Those first two tracks set the pattern for an album of 21 tracks which vary in length from 12 seconds to nearly six minutes, the majority between one and two minutes long; there are no gaps between tracks and the jumps have no obvious rhyme or reason. The soundscape of each track remains constant for its entire duration, with change only arriving with the next track.
Taken together, the tracks form a constantly-shifting sound collage, with some of the transitions presenting surprising contrasts, as when the calm wooden rustlings of "Each and Every" give way to the insistent alarm-bell clamor of "Any and All," which in turn leads onto the plucked melodious passages of "Woody Woodpecker," the track that sounds most recognizably like a zither. By comparison, the majority of tracks feature harsher, more metallic tones that are not as easy on the ear and over time can make for wearying listening.
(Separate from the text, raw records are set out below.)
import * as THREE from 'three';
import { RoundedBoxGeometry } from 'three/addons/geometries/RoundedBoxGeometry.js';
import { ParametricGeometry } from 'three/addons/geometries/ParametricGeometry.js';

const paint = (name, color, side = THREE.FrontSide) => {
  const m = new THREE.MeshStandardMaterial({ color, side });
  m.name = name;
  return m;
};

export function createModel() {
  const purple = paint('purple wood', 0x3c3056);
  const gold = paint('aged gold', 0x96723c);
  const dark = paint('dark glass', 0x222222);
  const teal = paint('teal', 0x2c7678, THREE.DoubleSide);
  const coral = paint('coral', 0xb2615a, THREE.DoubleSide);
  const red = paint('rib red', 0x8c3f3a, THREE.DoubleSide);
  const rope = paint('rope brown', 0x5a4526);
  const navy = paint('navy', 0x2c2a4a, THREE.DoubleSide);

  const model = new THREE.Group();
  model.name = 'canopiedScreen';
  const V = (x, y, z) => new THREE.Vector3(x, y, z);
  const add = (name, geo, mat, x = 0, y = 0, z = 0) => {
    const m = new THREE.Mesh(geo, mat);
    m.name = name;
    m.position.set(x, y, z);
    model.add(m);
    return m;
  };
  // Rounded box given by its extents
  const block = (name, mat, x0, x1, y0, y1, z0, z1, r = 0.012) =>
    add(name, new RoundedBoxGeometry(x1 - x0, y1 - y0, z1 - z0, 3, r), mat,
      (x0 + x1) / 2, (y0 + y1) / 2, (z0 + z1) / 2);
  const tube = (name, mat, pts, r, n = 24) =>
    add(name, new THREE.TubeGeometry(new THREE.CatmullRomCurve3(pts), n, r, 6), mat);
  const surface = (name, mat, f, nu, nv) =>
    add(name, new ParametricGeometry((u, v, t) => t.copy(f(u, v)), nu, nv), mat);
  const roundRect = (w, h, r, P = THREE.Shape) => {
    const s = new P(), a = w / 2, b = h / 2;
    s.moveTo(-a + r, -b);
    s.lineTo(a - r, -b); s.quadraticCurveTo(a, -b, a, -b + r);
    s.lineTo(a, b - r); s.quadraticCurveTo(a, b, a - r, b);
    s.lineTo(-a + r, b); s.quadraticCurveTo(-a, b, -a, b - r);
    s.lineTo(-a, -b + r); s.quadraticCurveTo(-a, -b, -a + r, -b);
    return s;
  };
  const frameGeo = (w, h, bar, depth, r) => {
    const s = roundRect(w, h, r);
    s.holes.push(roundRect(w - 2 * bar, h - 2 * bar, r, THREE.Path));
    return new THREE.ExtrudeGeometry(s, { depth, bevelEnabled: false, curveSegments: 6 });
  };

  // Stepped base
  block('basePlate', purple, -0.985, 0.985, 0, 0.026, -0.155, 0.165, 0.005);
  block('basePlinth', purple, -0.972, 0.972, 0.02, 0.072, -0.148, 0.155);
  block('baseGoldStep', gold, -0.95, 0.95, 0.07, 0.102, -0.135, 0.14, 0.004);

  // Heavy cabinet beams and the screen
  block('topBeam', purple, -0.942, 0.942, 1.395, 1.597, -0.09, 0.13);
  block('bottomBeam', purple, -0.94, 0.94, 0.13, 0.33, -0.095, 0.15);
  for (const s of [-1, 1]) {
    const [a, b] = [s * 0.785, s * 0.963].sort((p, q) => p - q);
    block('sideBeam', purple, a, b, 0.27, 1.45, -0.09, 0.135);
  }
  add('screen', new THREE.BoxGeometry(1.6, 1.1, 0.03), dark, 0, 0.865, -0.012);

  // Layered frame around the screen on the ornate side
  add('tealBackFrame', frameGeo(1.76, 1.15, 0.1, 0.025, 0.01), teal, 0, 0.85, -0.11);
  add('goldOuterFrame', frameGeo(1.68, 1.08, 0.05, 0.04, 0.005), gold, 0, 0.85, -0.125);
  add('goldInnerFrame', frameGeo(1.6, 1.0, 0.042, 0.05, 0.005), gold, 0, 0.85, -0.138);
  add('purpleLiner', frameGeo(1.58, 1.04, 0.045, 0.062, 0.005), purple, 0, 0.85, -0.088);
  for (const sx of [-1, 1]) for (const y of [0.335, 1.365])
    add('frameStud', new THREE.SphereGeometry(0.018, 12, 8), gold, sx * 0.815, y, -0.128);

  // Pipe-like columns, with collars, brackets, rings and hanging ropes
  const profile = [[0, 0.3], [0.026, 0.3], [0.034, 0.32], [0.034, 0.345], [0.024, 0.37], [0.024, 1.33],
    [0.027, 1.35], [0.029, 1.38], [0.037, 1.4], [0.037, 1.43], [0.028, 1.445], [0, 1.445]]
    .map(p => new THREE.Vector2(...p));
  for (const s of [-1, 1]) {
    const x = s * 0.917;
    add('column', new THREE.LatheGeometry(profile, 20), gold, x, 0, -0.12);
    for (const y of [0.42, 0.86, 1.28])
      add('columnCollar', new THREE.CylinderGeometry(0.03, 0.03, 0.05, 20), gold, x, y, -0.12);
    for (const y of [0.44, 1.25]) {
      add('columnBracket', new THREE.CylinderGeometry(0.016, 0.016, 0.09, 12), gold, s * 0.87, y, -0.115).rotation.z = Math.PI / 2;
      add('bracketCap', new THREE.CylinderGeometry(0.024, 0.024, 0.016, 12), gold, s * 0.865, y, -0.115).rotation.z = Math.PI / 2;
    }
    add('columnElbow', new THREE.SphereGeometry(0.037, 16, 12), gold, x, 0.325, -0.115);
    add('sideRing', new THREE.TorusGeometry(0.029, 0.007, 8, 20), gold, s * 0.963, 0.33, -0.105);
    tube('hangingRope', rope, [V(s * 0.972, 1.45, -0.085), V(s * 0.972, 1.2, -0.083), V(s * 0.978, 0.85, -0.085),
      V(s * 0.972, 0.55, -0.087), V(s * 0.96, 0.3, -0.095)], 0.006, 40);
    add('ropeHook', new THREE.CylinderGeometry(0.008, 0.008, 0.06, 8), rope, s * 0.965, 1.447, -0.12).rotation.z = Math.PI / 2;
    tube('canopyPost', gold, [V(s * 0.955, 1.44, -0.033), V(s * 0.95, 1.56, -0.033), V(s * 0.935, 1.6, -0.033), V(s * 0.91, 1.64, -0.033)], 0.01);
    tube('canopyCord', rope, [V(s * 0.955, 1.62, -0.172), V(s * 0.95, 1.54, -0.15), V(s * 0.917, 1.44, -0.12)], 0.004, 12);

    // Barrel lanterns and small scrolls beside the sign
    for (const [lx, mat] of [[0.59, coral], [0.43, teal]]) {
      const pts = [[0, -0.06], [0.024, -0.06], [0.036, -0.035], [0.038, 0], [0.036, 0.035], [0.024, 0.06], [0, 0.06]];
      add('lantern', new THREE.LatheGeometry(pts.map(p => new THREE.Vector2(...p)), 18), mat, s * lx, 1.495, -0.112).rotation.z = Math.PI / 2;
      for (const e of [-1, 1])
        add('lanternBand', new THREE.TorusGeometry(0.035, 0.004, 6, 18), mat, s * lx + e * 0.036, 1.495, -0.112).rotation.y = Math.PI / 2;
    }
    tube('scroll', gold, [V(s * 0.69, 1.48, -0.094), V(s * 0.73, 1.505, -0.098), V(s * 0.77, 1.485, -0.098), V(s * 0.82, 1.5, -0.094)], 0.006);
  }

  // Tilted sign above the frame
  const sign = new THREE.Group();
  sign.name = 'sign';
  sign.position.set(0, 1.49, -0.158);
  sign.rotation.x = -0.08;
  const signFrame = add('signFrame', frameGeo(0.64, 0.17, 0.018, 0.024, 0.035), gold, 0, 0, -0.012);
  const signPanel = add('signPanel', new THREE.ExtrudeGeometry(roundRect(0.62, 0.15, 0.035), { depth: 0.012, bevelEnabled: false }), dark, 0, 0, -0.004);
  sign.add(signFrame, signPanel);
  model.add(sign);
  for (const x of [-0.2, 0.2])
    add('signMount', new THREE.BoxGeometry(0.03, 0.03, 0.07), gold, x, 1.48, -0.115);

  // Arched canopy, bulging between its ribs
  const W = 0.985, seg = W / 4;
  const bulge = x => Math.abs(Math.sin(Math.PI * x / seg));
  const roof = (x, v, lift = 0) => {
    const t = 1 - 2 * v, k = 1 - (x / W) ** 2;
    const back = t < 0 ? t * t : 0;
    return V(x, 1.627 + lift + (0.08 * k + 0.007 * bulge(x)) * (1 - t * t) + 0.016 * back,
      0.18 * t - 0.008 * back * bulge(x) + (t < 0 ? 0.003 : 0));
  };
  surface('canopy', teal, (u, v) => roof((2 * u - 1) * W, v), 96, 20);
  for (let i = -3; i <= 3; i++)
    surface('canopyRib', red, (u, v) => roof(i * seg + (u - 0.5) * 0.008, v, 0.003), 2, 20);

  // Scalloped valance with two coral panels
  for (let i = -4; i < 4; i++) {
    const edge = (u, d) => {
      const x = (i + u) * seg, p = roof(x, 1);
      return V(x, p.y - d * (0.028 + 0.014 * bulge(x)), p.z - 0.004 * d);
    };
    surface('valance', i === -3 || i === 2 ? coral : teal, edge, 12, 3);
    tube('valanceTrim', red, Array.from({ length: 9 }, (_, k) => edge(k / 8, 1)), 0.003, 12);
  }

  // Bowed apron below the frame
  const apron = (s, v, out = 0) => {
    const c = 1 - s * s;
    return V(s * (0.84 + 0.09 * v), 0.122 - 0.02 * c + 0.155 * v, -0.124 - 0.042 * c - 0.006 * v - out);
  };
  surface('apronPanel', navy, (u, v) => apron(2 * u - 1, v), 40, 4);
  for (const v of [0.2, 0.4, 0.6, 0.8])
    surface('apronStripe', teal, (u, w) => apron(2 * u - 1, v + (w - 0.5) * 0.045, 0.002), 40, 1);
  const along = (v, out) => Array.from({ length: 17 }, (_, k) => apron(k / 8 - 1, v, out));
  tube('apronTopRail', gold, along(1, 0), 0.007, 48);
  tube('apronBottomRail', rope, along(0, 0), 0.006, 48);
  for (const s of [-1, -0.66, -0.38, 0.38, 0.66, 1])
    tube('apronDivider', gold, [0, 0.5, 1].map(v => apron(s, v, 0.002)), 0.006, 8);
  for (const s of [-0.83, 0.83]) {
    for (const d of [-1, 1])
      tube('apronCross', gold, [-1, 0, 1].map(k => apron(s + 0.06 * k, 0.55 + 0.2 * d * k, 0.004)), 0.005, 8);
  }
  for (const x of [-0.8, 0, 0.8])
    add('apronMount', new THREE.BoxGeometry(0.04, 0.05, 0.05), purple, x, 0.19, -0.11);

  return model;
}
Some albums contain music so concentrated that they are best taken in small doses rather than all at one sitting; despite its considerable merits, this is one such recording.
Tellingly, the most appealing tracks here are the two longest, and also the only two where Lazaridou-Chatzigoga is joined by a second player, Michalis Kyratsous. The introduction of a second voice allows for a sense of interplay and dialogue, while the longer duration gives the sounds long enough to become soothing and mesmeric.
Track Listing: Gorgoretta; Qualla; Wolf; Clinkers; Atonement; Intermittent; To Detach Oneself; Unicorn; Emergency; Each and Every; Any and All; Woody Woodpecker; Parasite; Insect; Operators; Torrent; Dorodango; Reattach Oneself; The Instance; Common Ground; Sleep Talk.
I love jazz because it's so different than pop and has an emotional pull that other music does not have.
I was first exposed to jazz when I saw Dave Brubeck in 1974.
The first jazz record I bought was Bitches Brew by Miles Davis.